If you’re experiencing tooth pain, you probably want to know the best way to alleviate it. Unless you have unbearable pain, infection or other serious dental problem, it is unlikely to be a dental emergency, so there shouldn’t be any need to visit an emergency dentist. Over-the-counter medication should give you short-term toothache pain relief until you can schedule an appointment with a dentist to identify the cause of your discomfort.
Tooth Pain Causes and Treatments
A toothache is caused by many things, including tooth decay, gum disease, a cracked tooth, or an abscess. Sometimes, a toothache may be caused by something else, such as sinusitis or ear infection.
One thing is certain: if you have a toothache, it is unlikely to disappear without treatment. So, don’t delay seeing a dentist as soon as you can. Identifying the cause and having the appropriate treatment can prevent it from worsening and becoming a dental emergency. Some of the most typical causes of tooth pain include:
The build-up of dental plaque causes tooth decay. Plaque is a sticky film of bacteria that forms on teeth. It produces tooth-eroding acids that cause holes or cavities to develop. If tooth decay is left untreated, it can lead to tooth pain, infection, and even tooth loss. Treatments include:
A tooth filling is a dental restoration used to repair a tooth damaged by decay or injury. Fillings are made of materials such as gold, silver, or composite resins, which match your teeth’ colour.
These are standard dental procedures used to treat infection or inflammation in the tooth. The process involves removing the infected or damaged tissue inside the tooth and sealing it to prevent further infection. A root canal procedure is used to save a tooth from extraction and provides toothache pain relief by removing the infected nerves.
When a tooth’s nerve becomes damaged or infected, it can cause a small pocket of pus (abscess) to form at the tooth’s root, creating tooth pain.
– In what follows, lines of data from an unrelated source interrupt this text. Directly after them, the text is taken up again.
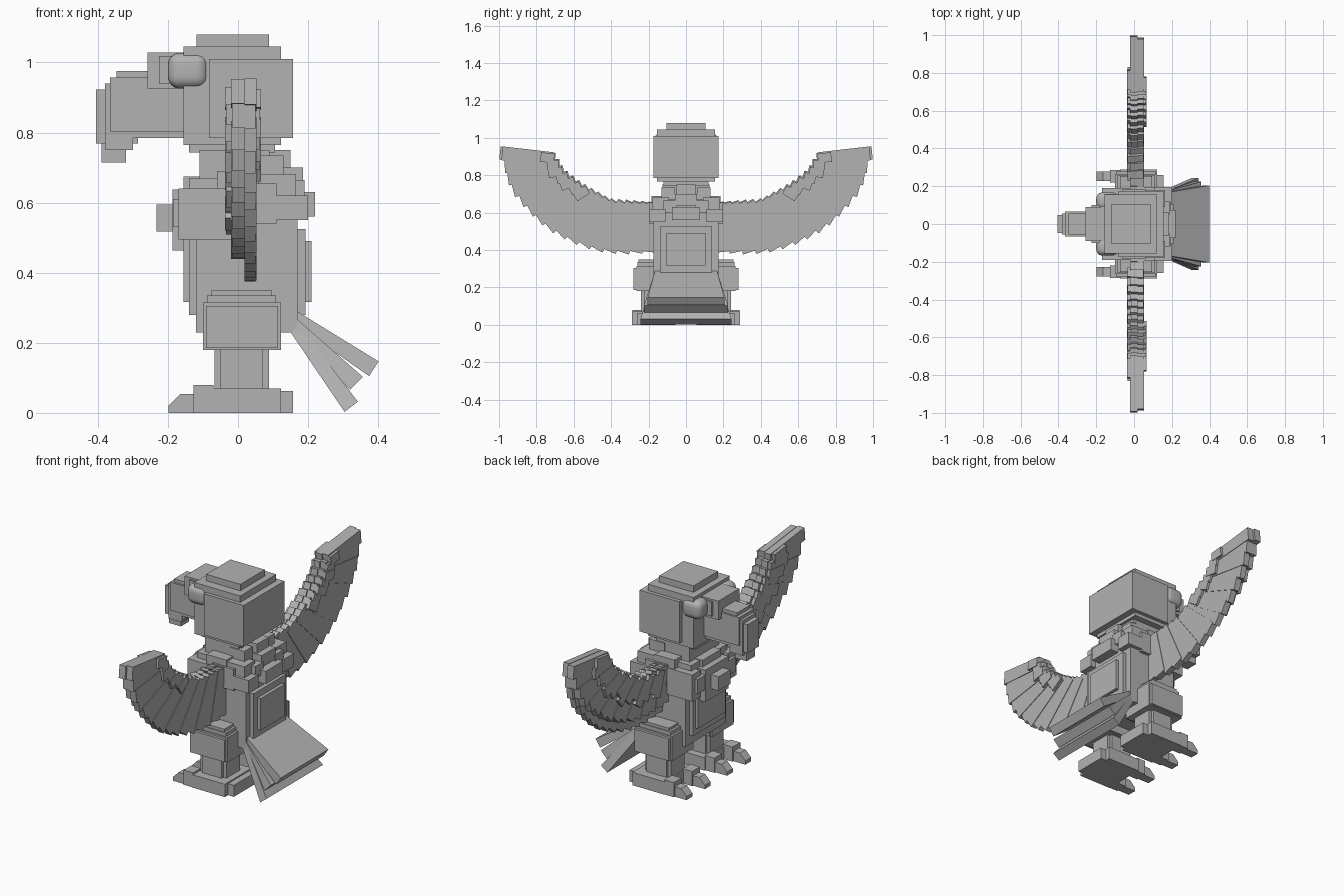
import bpy
import bmesh
from mathutils import Vector

if "Cube" in bpy.data.objects:
    bpy.data.objects.remove(bpy.data.objects["Cube"])

GREY = (0.45, 0.45, 0.45, 1)
mat = bpy.data.materials.new("plain grey")
mat.use_nodes = True
mat.diffuse_color = GREY
mat.node_tree.nodes["Principled BSDF"].inputs["Base Color"].default_value = GREY


def hexa(lower, upper):
    """Closed solid between two matching four-point loops."""
    quads = [(0, 1, 2, 3), (7, 6, 5, 4)]
    quads += [(i, i + 4, (i + 1) % 4 + 4, (i + 1) % 4) for i in range(4)]
    return list(lower) + list(upper), quads


def box(x0, x1, y0, y1, z0, z1):
    ring = [(x0, y0), (x1, y0), (x1, y1), (x0, y1)]
    return hexa([(x, y, z0) for x, y in ring], [(x, y, z1) for x, y in ring])


def wide(x0, x1, half, z0, z1):
    return box(x0, x1, -half, half, z0, z1)


def make(name, solids, paired=False):
    """One object from several solids, optionally mirrored across y."""
    bm = bmesh.new()
    for points, quads in solids:
        verts = [bm.verts.new(p) for p in points]
        for q in quads:
            bm.faces.new([verts[i] for i in q])
    bmesh.ops.recalc_face_normals(bm, faces=bm.faces)
    mesh = bpy.data.meshes.new(name)
    bm.to_mesh(mesh)
    bm.free()
    mesh.materials.append(mat)
    ob = bpy.data.objects.new(name, mesh)
    bpy.context.collection.objects.link(ob)
    if paired:
        mirror = ob.modifiers.new("mirror", 'MIRROR')
        mirror.use_axis = (False, True, False)
        mirror.use_clip = False
        mirror.use_mirror_merge = False
    return ob


# Head, neck and beak
make("head", [wide(-.083, .157, .175, .785, 1.01),
              wide(-.155, .122, .155, .765, 1.045),
              wide(-.119, .088, .105, .78, 1.08)])
make("neck", [wide(-.14, .105, .12, .743, .78),
              wide(-.11, .09, .125, .55, .75)])
make("beak", [wide(-.365, -.1, .065, .803, .957),
              wide(-.347, -.1, .055, .785, .975),
              wide(-.38, -.3, .055, .75, .94),
              wide(-.405, -.285, .048, .768, .923)])
make("beak_hook", [wide(-.39, -.32, .035, .715, .78)])
make("brow", [wide(-.258, -.083, .09, .925, 1.028),
              wide(-.225, -.15, .1, .94, 1.018)])

# Rounded eyes
eyes = make("eyes", [box(-.2, -.083, .075, .168, .925, 1.028)], True)
bevel = eyes.modifiers.new("rounding", 'BEVEL')
bevel.width = .035
bevel.segments = 6
for poly in eyes.data.polygons:
    poly.use_smooth = True

# Body with stepped chest and back
make("body", [wide(-.12, .17, .175, .23, .6)])
make("back_plates", [wide(.15, .192, .14, .28, .525),
                     wide(.15, .21, .105, .317, .49)])
make("chest_plates", [wide(-.14, -.1, .14, .28, .525),
                      wide(-.155, -.1, .12, .317, .5)])

# Ruff of blocky feathers round the neck
make("ruff_middle", [wide(-.232, -.1, .05, .517, .594),
                     wide(-.187, -.08, .1, .463, .637),
                     wide(-.155, -.08, .08, .6, .674),
                     wide(.1, .22, .075, .56, .63),
                     wide(.1, .185, .06, .637, .7),
                     wide(.07, .15, .05, .69, .75)])
make("ruff_sides", [box(-.185, -.07, .085, .165, .53, .61),
                    box(-.17, -.02, .12, .19, .495, .64),
                    box(-.14, -.05, .06, .155, .6, .67),
                    box(-.06, .06, .1, .185, .61, .69),
                    box(-.02, .11, .14, .195, .54, .655),
                    box(.05, .165, .09, .18, .6, .68),
                    box(.09, .2, .11, .195, .55, .62),
                    box(.11, .19, .05, .12, .6, .665),
                    box(.04, .13, .06, .13, .67, .735)], True)

# Legs and feet
make("thighs", [box(-.1, .122, .08, .265, .18, .315),
                box(-.092, .114, .07, .28, .185, .305),
                box(-.075, .096, .095, .255, .18, .35),
                box(-.088, .109, .088, .26, .18, .335)], True)
make("shins", [box(-.067, .088, .11, .225, .05, .19),
               box(-.05, .07, .095, .24, .05, .19)], True)
make("feet", [box(-.075, .122, .055, .288, 0, .07),
              box(-.06, .157, .08, .26, 0, .063)], True)
toes = []
for y0 in (.07, .228):
    y1 = y0 + .05
    toes.append(box(-.127, -.07, y0 - .008, y1 + .008, 0, .08))
    side = [(-.198, 0), (-.12, 0), (-.12, .054), (-.165, .054)]
    toes.append(hexa([(x, y0, z) for x, z in side],
                     [(x, y1, z) for x, z in side]))
    # blunt claw tip
    side = [(-.198, 0), (-.15, 0), (-.165, .054), (-.198, .02)]
    toes.append(hexa([(x, y0, z) for x, z in side],
                     [(x, y1, z) for x, z in side]))
make("toes", toes, True)


# Tail of three flared slabs
def slab(root_top, root_low, tip_top, tip_low, half_root, half_tip):
    def ring(p, q, h):
        return [(p[0], -h, p[1]), (p[0], h, p[1]),
                (q[0], h, q[1]), (q[0], -h, q[1])]
    return hexa(ring(root_top, root_low, half_root),
                ring(tip_top, tip_low, half_tip))


make("tail", [slab((.165, .292), (.15, .262), (.401, .147), (.374, .105), .165, .205),
              slab((.16, .275), (.14, .25), (.356, .103), (.32, .066), .17, .225),
              slab((.165, .262), (.14, .245), (.342, .032), (.304, .003), .17, .243)])

# Wings: feathers fanned between an arm line and a tip line
ARM = [Vector(p) for p in [(.17, .65), (.39, .655), (.55, .735), (.65, .805), (.705, .89)]]
TIPS = [Vector(p) for p in [(.2, .39), (.37, .385), (.5, .405), (.61, .445), (.72, .5),
                            (.785, .55), (.87, .635), (.94, .725), (.97, .8), (.995, .918)]]


def along(path, t):
    """Point at fraction t of a polyline's length."""
    left = t * sum((b - a).length for a, b in zip(path, path[1:]))
    for a, b in zip(path, path[1:]):
        step = (b - a).length
        if left <= step:
            return a.lerp(b, left / step)
        left -= step
    return path[-1]


def feather(t, start, end, x0, x1, half_root, half_tip):
    arm, tip = along(ARM, t), along(TIPS, t)
    a, b = arm.lerp(tip, start), arm.lerp(tip, end)
    d = (b - a).normalized()
    n = Vector((-d.y, d.x))
    ring = [a - n * half_root, a + n * half_root, b + n * half_tip, b - n * half_tip]
    return hexa([(x0, p.x, p.y) for p in ring], [(x1, p.x, p.y) for p in ring])


COUNT = 16
long_row, short_row, coverts, rear_coverts = [], [], [], []
for i in range(COUNT):
    t = i / (COUNT - 1)
    shift = .003 * (i % 2)
    long_row.append(feather(t, 0, 1 - .04 * t, .018, .05 + shift, .032, .037))
    short_row.append(feather(t, -.02, .76 + .24 * t ** 3, -.017 - shift, .018, .03, .035))
    if i > 1:
        coverts.append(feather(t, .03 * (i % 2), .38 + .06 * (i % 3),
                               -.034 - shift, -.015, .026, .03))
    if i > 8:
        rear_coverts.append(feather(t, 0, .2 + .05 * (i % 2), .05, .063 + shift, .024, .026))
make("wing_long_feathers", long_row, True)
make("wing_short_feathers", short_row, True)
make("wing_front_coverts", coverts, True)
make("wing_rear_coverts", rear_coverts, True)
An abscess can occur when tooth decay is not treated correctly, and the bacteria from the decay spreads to the nerve. Gum disease can also be a factor, as can an injury to the tooth. If the infection isn’t treated, it can become a dental emergency if it spreads to the jawbone and other nearby tissues. Treatments include:
- Draining the pus by making an incision in the gum boil.
- Antibiotics to get rid of the infection.
While these options may provide toothache pain relief, they do not address the underlying causes of the problem. Further treatments to deal with the issue include:
- Root canal
- Tooth extraction
Cracked or Damaged Tooth
A cracked or damaged tooth may be a dental emergency, depending on the severity of the crack or damage. If the crack is small and does not extend to the tooth’s root, you may not need to see a dentist immediately. However, if the crack is large or extends to the tooth’s root, you should see an emergency dentist as soon as possible.
Emergency treatment is carried out to prevent further damage and provide you with toothache pain relief. You may receive an appointment for other treatment after you visit the emergency dentist. Treatments may include:
- Tooth extraction
- A dental crown to strengthen the tooth and protect it from further damage.
Tooth pain should always be treated at the earliest opportunity. Still, it is not usually a dental emergency unless the pain is excruciating or there is significant damage to your tooth or mouth. For information about toothache pain relief, get in touch for an appointment, or speak to an emergency dentist by calling on (02) 9100 0188 for further advice.
Colgate: How bacterial plaque causes gum disease and tooth decay
Mayo Clinic: Periodontitis